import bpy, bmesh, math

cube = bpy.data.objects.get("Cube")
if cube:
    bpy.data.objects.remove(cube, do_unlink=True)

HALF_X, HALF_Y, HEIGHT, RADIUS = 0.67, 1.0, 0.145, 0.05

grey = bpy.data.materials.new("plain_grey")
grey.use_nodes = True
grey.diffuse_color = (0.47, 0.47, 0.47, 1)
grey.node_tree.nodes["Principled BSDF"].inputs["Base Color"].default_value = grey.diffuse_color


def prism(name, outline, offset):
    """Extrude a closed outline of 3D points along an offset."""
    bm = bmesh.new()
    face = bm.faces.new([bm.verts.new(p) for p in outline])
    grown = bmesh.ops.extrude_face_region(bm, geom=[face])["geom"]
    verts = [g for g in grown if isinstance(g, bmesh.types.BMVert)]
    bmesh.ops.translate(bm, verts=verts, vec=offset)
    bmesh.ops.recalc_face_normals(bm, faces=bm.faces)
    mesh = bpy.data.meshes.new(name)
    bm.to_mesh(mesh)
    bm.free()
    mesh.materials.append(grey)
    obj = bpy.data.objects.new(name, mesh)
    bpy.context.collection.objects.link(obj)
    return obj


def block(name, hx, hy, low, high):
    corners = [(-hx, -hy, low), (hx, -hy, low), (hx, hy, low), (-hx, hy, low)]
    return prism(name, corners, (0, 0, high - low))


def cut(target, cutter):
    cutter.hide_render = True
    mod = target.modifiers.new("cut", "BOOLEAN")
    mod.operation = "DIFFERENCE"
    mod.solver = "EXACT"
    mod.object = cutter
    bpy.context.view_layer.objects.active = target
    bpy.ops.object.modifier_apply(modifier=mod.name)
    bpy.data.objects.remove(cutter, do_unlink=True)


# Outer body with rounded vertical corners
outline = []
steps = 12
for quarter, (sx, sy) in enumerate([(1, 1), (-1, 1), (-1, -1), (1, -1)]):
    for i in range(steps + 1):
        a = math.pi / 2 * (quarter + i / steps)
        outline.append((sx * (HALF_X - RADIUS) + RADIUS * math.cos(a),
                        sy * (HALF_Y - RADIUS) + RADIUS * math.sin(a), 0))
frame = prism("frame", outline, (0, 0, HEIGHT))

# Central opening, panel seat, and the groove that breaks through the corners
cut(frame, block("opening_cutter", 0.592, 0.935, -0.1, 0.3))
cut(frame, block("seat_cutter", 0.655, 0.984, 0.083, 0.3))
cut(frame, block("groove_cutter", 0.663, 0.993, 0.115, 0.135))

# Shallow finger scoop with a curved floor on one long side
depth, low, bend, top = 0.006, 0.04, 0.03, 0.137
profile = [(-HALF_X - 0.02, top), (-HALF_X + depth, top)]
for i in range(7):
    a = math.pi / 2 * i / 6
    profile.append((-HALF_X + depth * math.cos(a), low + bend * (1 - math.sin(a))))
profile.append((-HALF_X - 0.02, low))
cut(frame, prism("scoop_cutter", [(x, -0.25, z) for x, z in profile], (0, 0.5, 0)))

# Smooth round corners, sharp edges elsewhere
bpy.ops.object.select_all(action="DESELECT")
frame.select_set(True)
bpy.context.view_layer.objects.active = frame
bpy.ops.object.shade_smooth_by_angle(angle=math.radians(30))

* * * * *

What the task asks
Go through the records above, find each line with the string "math", and copy it.

Result of this exercise
import bpy, bmesh, math
        a = math.pi / 2 * (quarter + i / steps)
        outline.append((sx * (HALF_X - RADIUS) + RADIUS * math.cos(a),
                        sy * (HALF_Y - RADIUS) + RADIUS * math.sin(a), 0))
    a = math.pi / 2 * i / 6
    profile.append((-HALF_X + depth * math.cos(a), low + bend * (1 - math.sin(a))))
bpy.ops.object.shade_smooth_by_angle(angle=math.radians(30))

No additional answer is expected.